Problem description: Only a number is expected in reply: the count of lines below where the word "support" occurs.

Information shown:
_ _ _ _ _

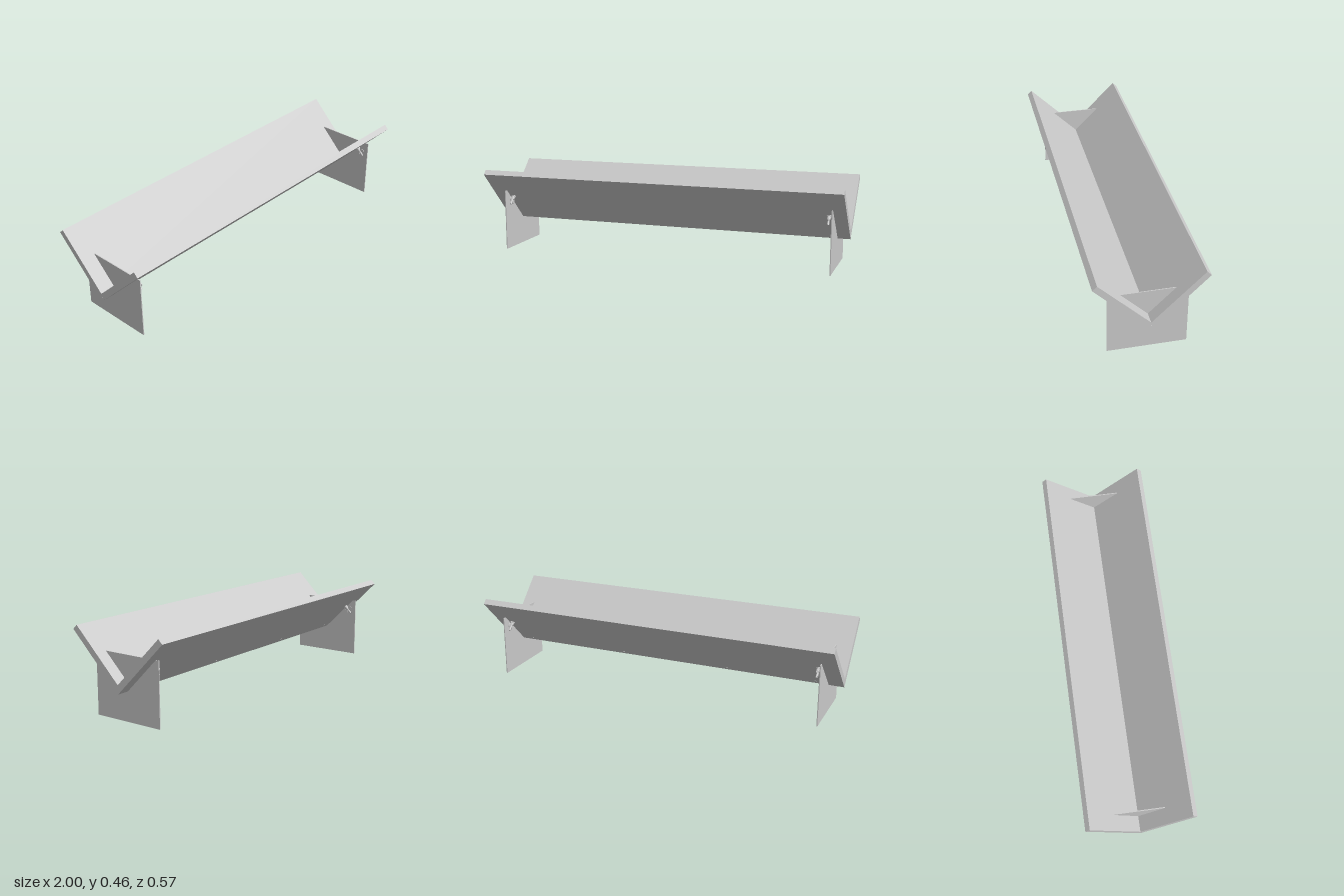
import * as THREE from 'three';

const mat = new THREE.MeshStandardMaterial({ color: 0xcccccc });

function add(parent, name, geometry, x = 0, y = 0, z = 0) {
  const mesh = new THREE.Mesh(geometry, mat);
  mesh.name = name;
  mesh.position.set(x, y, z);
  parent.add(mesh);
  return mesh;
}

// Wing screw built along +y, wings spread across x
function wingScrew() {
  const g = new THREE.Group();
  g.name = 'wingScrew';
  add(g, 'washer', new THREE.CylinderGeometry(0.014, 0.014, 0.004, 20), 0, 0.002, 0);
  add(g, 'nutBody', new THREE.CylinderGeometry(0.007, 0.011, 0.018, 20), 0, 0.013, 0);
  add(g, 'bolt', new THREE.CylinderGeometry(0.005, 0.005, 0.054, 16), 0, 0.027, 0);
  for (const s of [-1, 1]) {
    const wing = add(g, 'wing', new THREE.CylinderGeometry(0.01, 0.01, 0.004, 16), 0, 0.026, s * 0.016);
    wing.rotation.z = Math.PI / 2;
    wing.scale.x = 1.3;
    wing.rotation.x = s * 0.4;
  }
  return g;
}

export function createModel() {
  const root = new THREE.Group();
  root.name = 'vTrough';

  // V-shaped trough, extruded along x
  const v = new THREE.Shape([
    [0, 0.153], [0.283, 0.436], [0.26, 0.459], [0, 0.2], [-0.26, 0.459], [-0.283, 0.436],
  ].map(([z, y]) => new THREE.Vector2(z, y)));
  const trough = new THREE.ExtrudeGeometry(v, { depth: 2, bevelEnabled: false });
  trough.translate(0, 0, -1).rotateY(Math.PI / 2);
  add(root, 'trough', trough);

  // Pins at the joint of the two boards
  for (const s of [-1, 1]) {
    const pin = add(root, 'endPin', new THREE.CylinderGeometry(0.005, 0.005, 0.02, 16), s * 0.9905, 0.176, 0);
    pin.rotation.z = Math.PI / 2;
  }

  // Thin support plates, each with a wing screw under either board
  for (const [x, inward] of [[-0.915, 1], [0.93, -1]]) {
    const support = new THREE.Group();
    support.name = 'support';
    support.position.x = x;
    root.add(support);
    add(support, 'supportPlate', new THREE.BoxGeometry(0.005, 0.335, 0.4), 0, 0.1675, 0);
    for (const s of [-1, 1]) {
      const screw = wingScrew();
      screw.position.set(inward * 0.022, 0.296, s * 0.143);
      screw.rotation.x = s * Math.PI * 0.75;
      support.add(screw);
    }
  }

  // Flush joint screws along the lower edge of the back board
  for (const x of [-0.85, -0.36, 0.26, 0.85]) {
    const screw = add(root, 'jointScrew', new THREE.CylinderGeometry(0.005, 0.005, 0.004, 12), x, 0.17, -0.017);
    screw.rotation.x = -Math.PI * 0.75;
  }
  return root;
}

_ _ _ _ _

Output: 7